   "Spies Unlike Us: A history of French intelligence reveals
   a far more brutal approach than this country's."

      The aftermath of 1945 imposed an additional heavy burden
      on the French secret services. Political allegiances
      were exacerbated by the presence of a potential huge
      Communist fifth column in France. The rough lessons of
      the war led to a premium on "service action" operations
      of sabotage and assassination before which Britain's
      M.I.6 would have quailed. Mr. Porch sees the French
      secret services of today as still not having recovered
      from their politicization during World War II. During
      the gulf war, the humiliating realization was forced on
      the French Army that for intelligence it was totally
      dependent on American high technology.         SAL_mai

   "The Code War: How United States intelligence outsmarted
   Japan in World War II."

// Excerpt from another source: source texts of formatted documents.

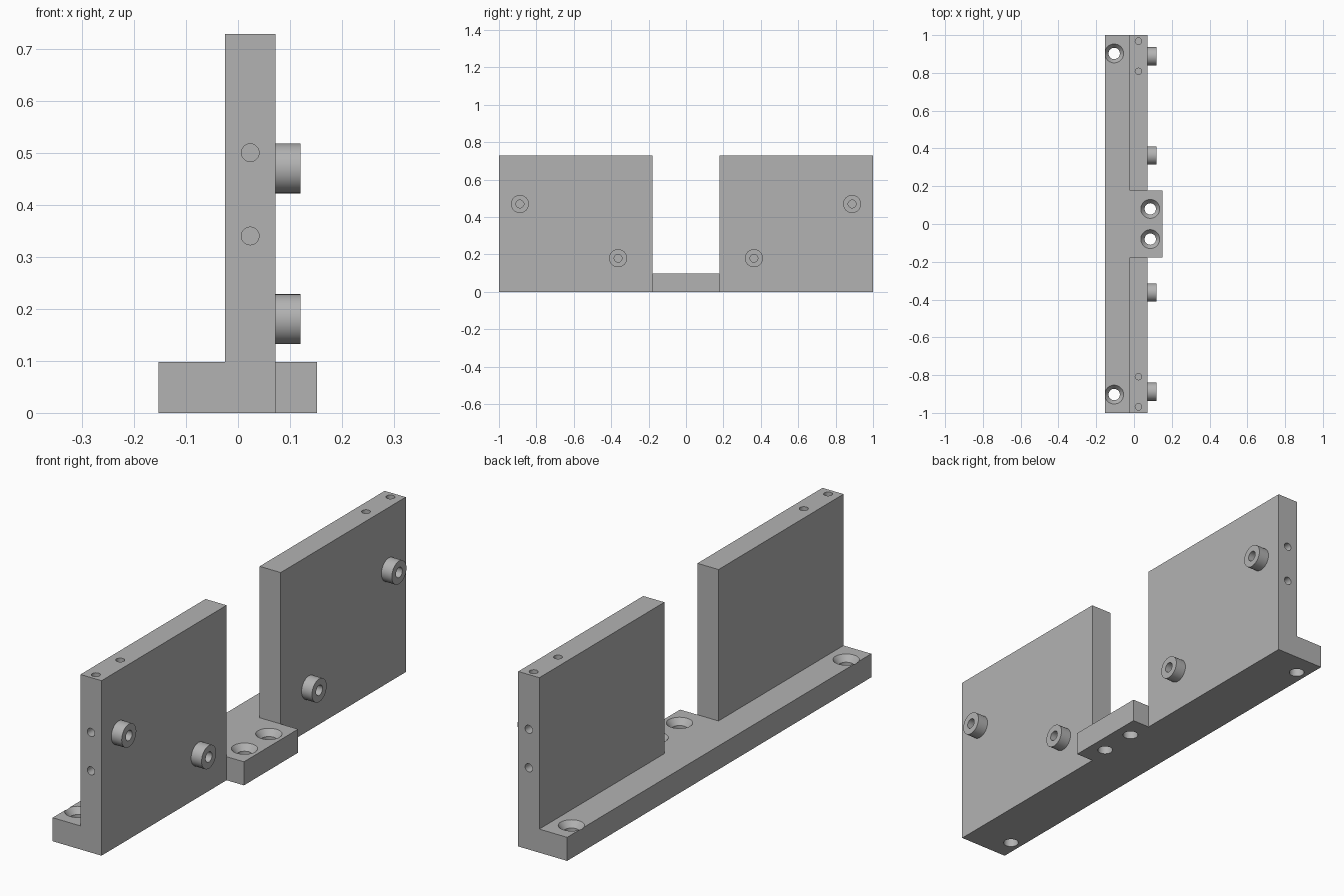
import bpy, bmesh, math
from mathutils import Vector

cube = bpy.data.objects.get("Cube")
if cube:
    bpy.data.objects.remove(cube, do_unlink=True)

grey = bpy.data.materials.new("machined grey")
grey.use_nodes = True
colour = (0.45, 0.45, 0.45, 1)
grey.diffuse_color = colour
grey.node_tree.nodes["Principled BSDF"].inputs["Base Color"].default_value = colour

FOOT_X, WALL_X0, WALL_X1, TAB_X = -0.153, -0.025, 0.072, 0.152
TAB_Y, BASE_Z, TOP_Z = 0.178, 0.098, 0.728
MID_X = (WALL_X0 + WALL_X1) / 2


def make_object(name, bm):
    bmesh.ops.recalc_face_normals(bm, faces=bm.faces)
    mesh = bpy.data.meshes.new(name)
    bm.to_mesh(mesh)
    bm.free()
    mesh.materials.append(grey)
    obj = bpy.data.objects.new(name, mesh)
    bpy.context.collection.objects.link(obj)
    return obj


def prism(name, outline, depth):
    """Extrude a closed outline of 3D points along a vector."""
    bm = bmesh.new()
    face = bm.faces.new([bm.verts.new(p) for p in outline])
    new = bmesh.ops.extrude_face_region(bm, geom=[face])["geom"]
    bmesh.ops.translate(bm, vec=depth,
                        verts=[g for g in new if isinstance(g, bmesh.types.BMVert)])
    return make_object(name, bm)


def turned(bm, origin, axis, profile, sides=40):
    """Add a closed turned solid with (radius, height) rings along an axis."""
    spin = Vector((0, 0, 1)).rotation_difference(Vector(axis))
    rings = []
    for r, h in profile:
        angles = [2 * math.pi * i / sides for i in range(sides)]
        rings.append([bm.verts.new(Vector(origin) + spin @ Vector(
            (r * math.cos(a), r * math.sin(a), h))) for a in angles])
    for low, high in zip(rings, rings[1:]):
        for i in range(sides):
            j = (i + 1) % sides
            bm.faces.new((low[i], low[j], high[j], high[i]))
    bm.faces.new(rings[0])
    bm.faces.new(rings[-1])


def boolean(obj, other, operation):
    mod = obj.modifiers.new(operation.lower(), "BOOLEAN")
    mod.operation, mod.solver, mod.object = operation, "EXACT", other
    bpy.context.view_layer.update()
    with bpy.context.temp_override(object=obj, active_object=obj):
        bpy.ops.object.modifier_apply(modifier=mod.name)


# Foot plate with the projecting centre tab
foot = [(FOOT_X, -1), (WALL_X1, -1), (WALL_X1, -TAB_Y), (TAB_X, -TAB_Y),
        (TAB_X, TAB_Y), (WALL_X1, TAB_Y), (WALL_X1, 1), (FOOT_X, 1)]
bracket = prism("bracket_body", [(x, y, 0) for x, y in foot], (0, 0, BASE_Z))

# Two upright walls, joined into the foot
walls = [(-1, 0), (1, 0), (1, TOP_Z), (TAB_Y, TOP_Z), (TAB_Y, BASE_Z),
         (-TAB_Y, BASE_Z), (-TAB_Y, TOP_Z), (-1, TOP_Z)]
uprights = prism("uprights", [(WALL_X0, y, z) for y, z in walls],
                 (WALL_X1 - WALL_X0, 0, 0))
boolean(bracket, uprights, "UNION")
bpy.data.objects.remove(uprights, do_unlink=True)

# All drilled holes as one cutter
bm = bmesh.new()
countersunk = [(0.03, -0.15), (0.03, -0.025), (0.05, 0), (0.05, 0.02)]
pin_hole = [(0.017, -0.08), (0.017, 0.02)]
boss_hole = [(0.021, -0.025), (0.021, 0.1)]
boss_spots = [(side * y, z) for side in (-1, 1)
              for y, z in ((0.888, 0.47), (0.363, 0.18))]
for side in (-1, 1):
    for x, y in ((-0.105, 0.903), (0.086, 0.08)):
        turned(bm, (x, side * y, BASE_Z), (0, 0, 1), countersunk)
    for y in (0.968, 0.808):
        turned(bm, (MID_X, side * y, TOP_Z), (0, 0, 1), pin_hole)
    for z in (0.5, 0.34):
        turned(bm, (MID_X, side, z), (0, side, 0), pin_hole)
for y, z in boss_spots:
    turned(bm, (WALL_X1, y, z), (1, 0, 0), boss_hole)
drills = make_object("drill_cutter", bm)
drills.hide_render = True
boolean(bracket, drills, "DIFFERENCE")

# Round bored bosses on the wall faces
parts = [bracket]
for number, (y, z) in enumerate(boss_spots, 1):
    bm = bmesh.new()
    turned(bm, (WALL_X1, y, z), (1, 0, 0), [(0.048, 0), (0.048, 0.048)])
    boss = make_object(f"boss_{number}", bm)
    boolean(boss, drills, "DIFFERENCE")
    parts.append(boss)
bpy.data.objects.remove(drills, do_unlink=True)

# Smooth bores, crisp edges
bpy.ops.object.select_all(action="DESELECT")
for part in parts:
    part.select_set(True)
bpy.context.view_layer.objects.active = bracket
bpy.ops.object.shade_smooth_by_angle(angle=math.radians(30))
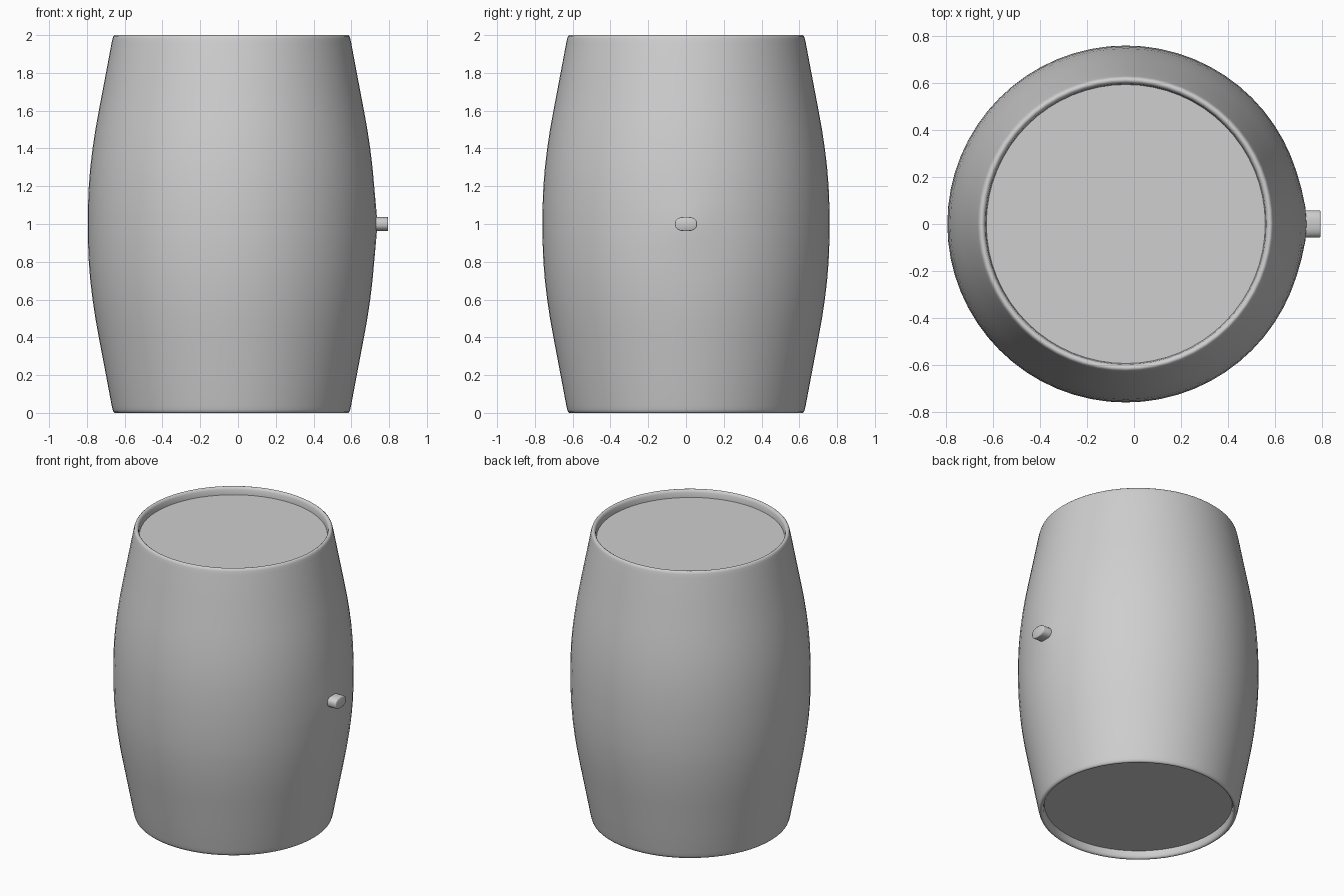
import bpy
import bmesh
from math import cos, sin, tau, exp, radians, copysign

cube = bpy.data.objects.get("Cube")
if cube:
    bpy.data.objects.remove(cube, do_unlink=True)

grey = bpy.data.materials.new("plain_grey")
grey.use_nodes = True
colour = (0.62, 0.62, 0.62, 1)
grey.diffuse_color = colour
grey.node_tree.nodes["Principled BSDF"].inputs["Base Color"].default_value = colour

CENTRE_X = -0.035


def loft(name, rings):
    """Skin a list of equal rings and cap both ends."""
    bm = bmesh.new()
    loops = [[bm.verts.new(p) for p in ring] for ring in rings]
    n = len(loops[0])
    for a, b in zip(loops, loops[1:]):
        for i in range(n):
            j = (i + 1) % n
            bm.faces.new((a[i], a[j], b[j], b[i]))
    bm.faces.new(loops[0][::-1])
    bm.faces.new(loops[-1])
    bmesh.ops.recalc_face_normals(bm, faces=bm.faces)
    mesh = bpy.data.meshes.new(name)
    bm.to_mesh(mesh)
    bm.free()
    mesh.materials.append(grey)
    obj = bpy.data.objects.new(name, mesh)
    bpy.context.collection.objects.link(obj)
    bpy.ops.object.select_all(action="DESELECT")
    obj.select_set(True)
    bpy.context.view_layer.objects.active = obj
    bpy.ops.object.shade_smooth_by_angle(angle=radians(45))
    return obj


# Barrel: half profile (radius, height above the middle), mirrored downwards
half = [(0.76, 0), (0.76, 0.05), (0.759, 0.1), (0.755, 0.2), (0.747, 0.3),
        (0.735, 0.4), (0.72, 0.5), (0.702, 0.6), (0.664, 0.8), (0.634, 0.96),
        (0.629, 0.982), (0.625, 0.994), (0.618, 1), (0.61, 1), (0.603, 0.995),
        (0.598, 0.984), (0.595, 0.96), (0.594, 0.95)]
profile = [(r, 1 - h) for r, h in reversed(half[1:])] + [(r, 1 + h) for r, h in half]


def barrel_ring(r, z, n=64):
    ring = []
    for i in range(n):
        a = tau * i / n
        x, y = r * cos(a), r * sin(a)
        # slight swelling of the wall around the plug
        if x > 0:
            x += 0.011 * exp(-((y / 0.13) ** 2 + ((z - 1) / 0.13) ** 2))
        ring.append((x + CENTRE_X, y, z))
    return ring


loft("barrel_body", [barrel_ring(r, z) for r, z in profile])


# Plug: short rounded-oval peg on the left side
def plug_ring(x, scale, n=32):
    ring = []
    for i in range(n):
        c, s = cos(tau * i / n), sin(tau * i / n)
        y = copysign(abs(c) ** 0.8, c) * 0.058 * scale
        z = copysign(abs(s) ** 0.8, s) * 0.038 * scale
        ring.append((x, y, 1 + z))
    return ring


loft("side_plug", [plug_ring(0.7, 1), plug_ring(0.788, 1),
                   plug_ring(0.793, 0.97), plug_ring(0.795, 0.9)])
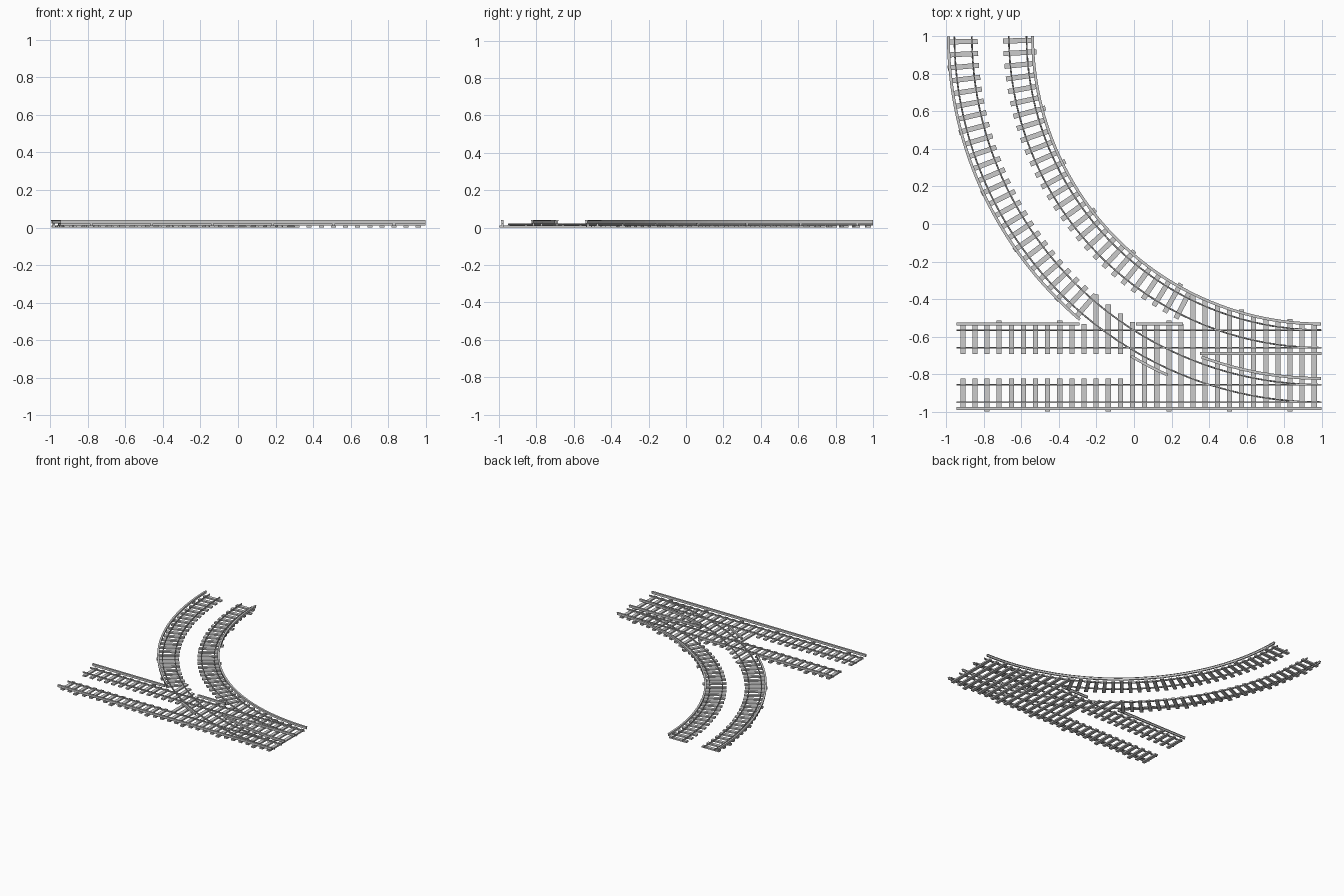
import bpy
import bmesh
from math import sin, cos, pi, sqrt
from mathutils import Matrix, Vector

default = bpy.data.objects.get("Cube")
if default:
    bpy.data.objects.remove(default)

GREY = bpy.data.materials.new("light grey")
GREY.use_nodes = True
GREY.diffuse_color = (0.6, 0.6, 0.6, 1)
GREY.node_tree.nodes["Principled BSDF"].inputs["Base Color"].default_value = (0.6, 0.6, 0.6, 1)

CX, CY = 0.995, 1.003          # centre of the curves
X0, X1 = -0.944, 0.997         # ends of the straight tracks
A0, A1 = 0.002, pi / 2         # angular ends of the curves
TIE_TOP = 0.012


def make(name, bm):
    mesh = bpy.data.meshes.new(name)
    bmesh.ops.recalc_face_normals(bm, faces=bm.faces)
    bm.to_mesh(mesh)
    bm.free()
    mesh.materials.append(GREY)
    ob = bpy.data.objects.new(name, mesh)
    bpy.context.collection.objects.link(ob)


def polar(r, a):
    return Vector((CX - r * cos(a), CY - r * sin(a), 0))


def straight(y, xa=X0, xb=X1):
    return [Vector((xa, y, 0)), Vector((xb, y, 0))]


def arc(r, a=A0, b=A1):
    n = max(4, int((b - a) * 36))
    return [polar(r, a + (b - a) * i / n) for i in range(n + 1)]


def sweep(bm, profile, path):
    # profile points are (sideways, height)
    rings = []
    for i, p in enumerate(path):
        t = (path[min(i + 1, len(path) - 1)] - path[max(i - 1, 0)]).normalized()
        side = Vector((-t.y, t.x, 0))
        rings.append([bm.verts.new(p + side * u + Vector((0, 0, z))) for u, z in profile])
    n = len(profile)
    for r, s in zip(rings, rings[1:]):
        for j in range(n):
            k = (j + 1) % n
            bm.faces.new((r[j], r[k], s[k], s[j]))
    bm.faces.new(rings[0])
    bm.faces.new(rings[-1])


def box(bm, centre, size, angle=0):
    m = Matrix.Translation(centre) @ Matrix.Rotation(angle, 4, 'Z') @ Matrix.Diagonal((*size, 1))
    bmesh.ops.create_cube(bm, size=1, matrix=m)


def mirrored(half):
    return half + [(-u, z) for u, z in reversed(half)]


RAIL = mirrored([(0.0045, TIE_TOP), (0.0045, 0.0135), (0.0015, 0.015),
                 (0.0015, 0.019), (0.003, 0.020), (0.003, 0.023)])
POWER_RAIL = mirrored([(0.005, 0.021), (0.005, 0.035)])
COVER = mirrored([(0.0075, 0.035), (0.0075, 0.04)])

# Running rails
for name, paths in {
    "straight_running_rails": [straight(y) for y in (-0.565, -0.659, -0.856, -0.949)],
    "inner_curve_rails": [arc(1.567), arc(1.661)],
    "outer_curve_rails": [arc(1.858), arc(1.951)],
}.items():
    bm = bmesh.new()
    for path in paths:
        sweep(bm, RAIL, path)
    make(name, bm)

# Power rails with cover boards
power_paths = [
    straight(-0.982),
    straight(-0.532, X0, -0.29),
    straight(-0.532, 0.01, 0.26),
    straight(-0.69, 0.35),
    arc(1.535),
    arc(1.983, A0, 0.867),
    arc(1.983, 1.036, 1.147),
    arc(1.825, 1.215),
]
rails, covers = bmesh.new(), bmesh.new()
for path in power_paths:
    sweep(rails, POWER_RAIL, path)
    sweep(covers, COVER, path)
make("power_rails", rails)
make("power_rail_covers", covers)

ties, posts = bmesh.new(), bmesh.new()


def post(p, angle=0):
    box(posts, (p[0], p[1], 0.018), (0.014, 0.01, 0.012), angle)


def cross_tie(x, ya, yb):
    box(ties, (x, (ya + yb) / 2, TIE_TOP / 2), (0.027, yb - ya, TIE_TOP))


def curve_y(r, x):
    return CY - sqrt(r * r - (CX - x) ** 2)


# Ties of the straight tracks and the turnout
for k in range(30):
    x = -0.911 + 0.0645 * k
    long_top, long_low = k in (3, 8, 17, 23, 27), k % 5 == 2
    low = -0.998 if long_low else -0.979
    top = -0.532
    if k >= 19:
        top = curve_y(1.535, x)
    elif k >= 11:
        top = max(top, curve_y(1.825, x))
    if long_top:
        post((x, top))
        top += 0.018
    if long_low:
        post((x, -0.982))
    if k < 14:
        cross_tie(x, -0.692, top)
        cross_tie(x, low, -0.822)
    else:
        cross_tie(x, low, top)
    if k >= 20 and long_top:
        post((x, -0.69))
        post((x, curve_y(1.825, x)))


# Ties of the curved tracks
def curve_ties(count, step, inner, outer, power, first):
    for i in range(count):
        a = 0.017 + step * i
        ra, rb = inner, outer
        if i % 5 == first:
            post(polar(power, a), a + pi / 2)
            if power < (inner + outer) / 2:
                ra -= 0.018
            else:
                rb += 0.012
        p = polar((ra + rb) / 2, a)
        box(ties, (p.x, p.y, TIE_TOP / 2), (rb - ra, 0.027, TIE_TOP), a)


curve_ties(28, 0.04, 1.534, 1.692, 1.535, 1)
curve_ties(25, 0.0349, 1.827, 1.982, 1.983, 2)

make("ties", ties)
make("power_rail_posts", posts)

      He rightly sees the role of intelligence in the Pacific
      war not simply as a story of code-breaking successes.
      Rather, he writes, "the true achievements of
      intelligence in the Pacific war lie in the day-to-day
      accumulation of a fund of knowledge.... Cryptography,
      traffic analysis, aerial photography, prisoner
      interrogation, document capture and translation, and
      technical intelligence ... became pillars of an overall
      effort greater than the sum of its parts." He explains
      and describes this winning synergy of intelligence
      elements as well as, or better than, any previous
      author.                                        PIL_sal

   Jak/Ari: JAC_kio